Many find the Medicare Advantage plans desirable because they provide high-quality coordinated care and include vision, hearing, dental, and wellness programs that would not otherwise be offered. Most Advantage plans also include prescription drug coverage. Yet despite the overwhelming popularity of Medicare Advantage within the Latino community, late last Friday CMS announced the 2015 policy updates and reduced payment rates for the program — which may ultimately result in cuts as large as 8-10%.
These harmful, highly disliked cuts are mandated as part of the Affordable Care Act – commonly referred to as Obamacare – as a way to reduce Medicare spending by $716 billion over the next decade. Medicare Advantage payments had already been cut by approximately 6.5% for 2014 – all while medical costs are projected to increase and beneficiaries are already experiencing fewer benefits and choices as a result.
Medicare Advantage is a very popular choice for America’s Latinos – particularly those with relatively low incomes. Drawing upon data from the Medicare Current Beneficiary Survey (MCBS), America’s Health Insurance Plans (AHIP) Center for Policy and Research details how 38% of Hispanic Medicare beneficiaries enrolled in Medicare advantage plans, compared to just 28% of overall Medicare beneficiaries. Furthermore, 75% of Hispanic Medicare Advantage beneficiaries had incomes of $20,000 or less, compared to just 36% of white Medicare Advantage enrollees at the same income level. Hispanics, and particularly low-income Hispanics, turn to the Medicare Advantage plans for better care and will be greatest hit when the new rate cuts disrupt the coverage options so many depend on.
A growing number of lawmakers on both sides of the aisle are understandably worried about the effects that the cuts will have on seniors and minorities who turn to Medicare Advantage for coverage.

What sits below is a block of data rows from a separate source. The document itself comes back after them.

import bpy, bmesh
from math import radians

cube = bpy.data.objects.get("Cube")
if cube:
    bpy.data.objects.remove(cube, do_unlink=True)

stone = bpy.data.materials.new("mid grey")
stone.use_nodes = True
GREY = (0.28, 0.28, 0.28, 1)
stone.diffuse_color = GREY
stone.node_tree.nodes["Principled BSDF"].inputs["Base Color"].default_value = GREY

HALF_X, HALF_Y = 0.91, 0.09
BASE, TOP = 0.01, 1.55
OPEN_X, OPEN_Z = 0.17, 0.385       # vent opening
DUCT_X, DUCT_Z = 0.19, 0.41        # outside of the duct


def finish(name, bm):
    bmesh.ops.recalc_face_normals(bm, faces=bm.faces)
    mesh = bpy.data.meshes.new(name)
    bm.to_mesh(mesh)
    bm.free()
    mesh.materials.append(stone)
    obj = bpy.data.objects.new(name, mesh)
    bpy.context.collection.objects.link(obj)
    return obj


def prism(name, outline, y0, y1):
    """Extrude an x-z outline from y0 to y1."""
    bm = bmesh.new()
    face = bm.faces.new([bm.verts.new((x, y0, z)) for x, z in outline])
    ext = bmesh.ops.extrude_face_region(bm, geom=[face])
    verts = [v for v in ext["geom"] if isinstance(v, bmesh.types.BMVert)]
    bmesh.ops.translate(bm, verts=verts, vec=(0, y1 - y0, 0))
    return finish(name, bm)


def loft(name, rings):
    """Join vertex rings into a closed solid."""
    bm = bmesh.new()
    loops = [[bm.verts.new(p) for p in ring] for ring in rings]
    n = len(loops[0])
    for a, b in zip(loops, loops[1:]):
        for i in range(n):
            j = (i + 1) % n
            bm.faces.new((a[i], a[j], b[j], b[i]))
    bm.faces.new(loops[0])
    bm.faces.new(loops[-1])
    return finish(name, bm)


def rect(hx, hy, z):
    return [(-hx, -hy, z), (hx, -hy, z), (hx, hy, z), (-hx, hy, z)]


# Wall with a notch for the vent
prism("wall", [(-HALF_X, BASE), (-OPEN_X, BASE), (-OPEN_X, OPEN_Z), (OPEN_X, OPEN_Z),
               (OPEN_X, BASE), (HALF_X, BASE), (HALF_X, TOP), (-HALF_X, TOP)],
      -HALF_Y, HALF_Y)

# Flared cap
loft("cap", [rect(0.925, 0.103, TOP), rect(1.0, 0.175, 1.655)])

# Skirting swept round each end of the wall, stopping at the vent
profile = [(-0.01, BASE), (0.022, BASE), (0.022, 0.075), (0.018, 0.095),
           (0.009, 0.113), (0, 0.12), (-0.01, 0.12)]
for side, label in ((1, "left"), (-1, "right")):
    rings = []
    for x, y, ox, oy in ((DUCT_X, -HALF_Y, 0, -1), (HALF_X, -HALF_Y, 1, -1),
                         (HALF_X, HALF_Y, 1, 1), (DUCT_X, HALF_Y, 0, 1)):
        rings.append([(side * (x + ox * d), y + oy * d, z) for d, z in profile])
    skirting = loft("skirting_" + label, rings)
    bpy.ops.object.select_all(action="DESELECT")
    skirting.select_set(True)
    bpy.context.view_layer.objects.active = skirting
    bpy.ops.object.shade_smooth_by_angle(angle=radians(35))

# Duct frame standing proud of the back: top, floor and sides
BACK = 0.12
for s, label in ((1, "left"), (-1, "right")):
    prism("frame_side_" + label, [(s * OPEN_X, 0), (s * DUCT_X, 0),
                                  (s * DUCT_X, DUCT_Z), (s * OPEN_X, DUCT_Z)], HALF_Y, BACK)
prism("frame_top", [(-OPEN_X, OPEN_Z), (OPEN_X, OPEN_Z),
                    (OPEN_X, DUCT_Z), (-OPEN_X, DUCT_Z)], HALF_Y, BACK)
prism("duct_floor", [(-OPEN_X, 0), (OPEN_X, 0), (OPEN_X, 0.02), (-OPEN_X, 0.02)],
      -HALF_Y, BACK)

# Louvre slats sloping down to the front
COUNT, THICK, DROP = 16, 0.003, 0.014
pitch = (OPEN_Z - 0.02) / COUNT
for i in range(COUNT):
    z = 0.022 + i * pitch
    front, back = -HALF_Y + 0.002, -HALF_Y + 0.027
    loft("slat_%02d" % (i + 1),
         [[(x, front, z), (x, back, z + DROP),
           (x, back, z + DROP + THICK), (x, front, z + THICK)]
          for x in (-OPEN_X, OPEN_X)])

At a time of uncertainty and instability in healthcare, why do politicians continue to support policies that burden low-income earners and minorities with cuts to the private plan that a so many Latinos on Medicare prefer?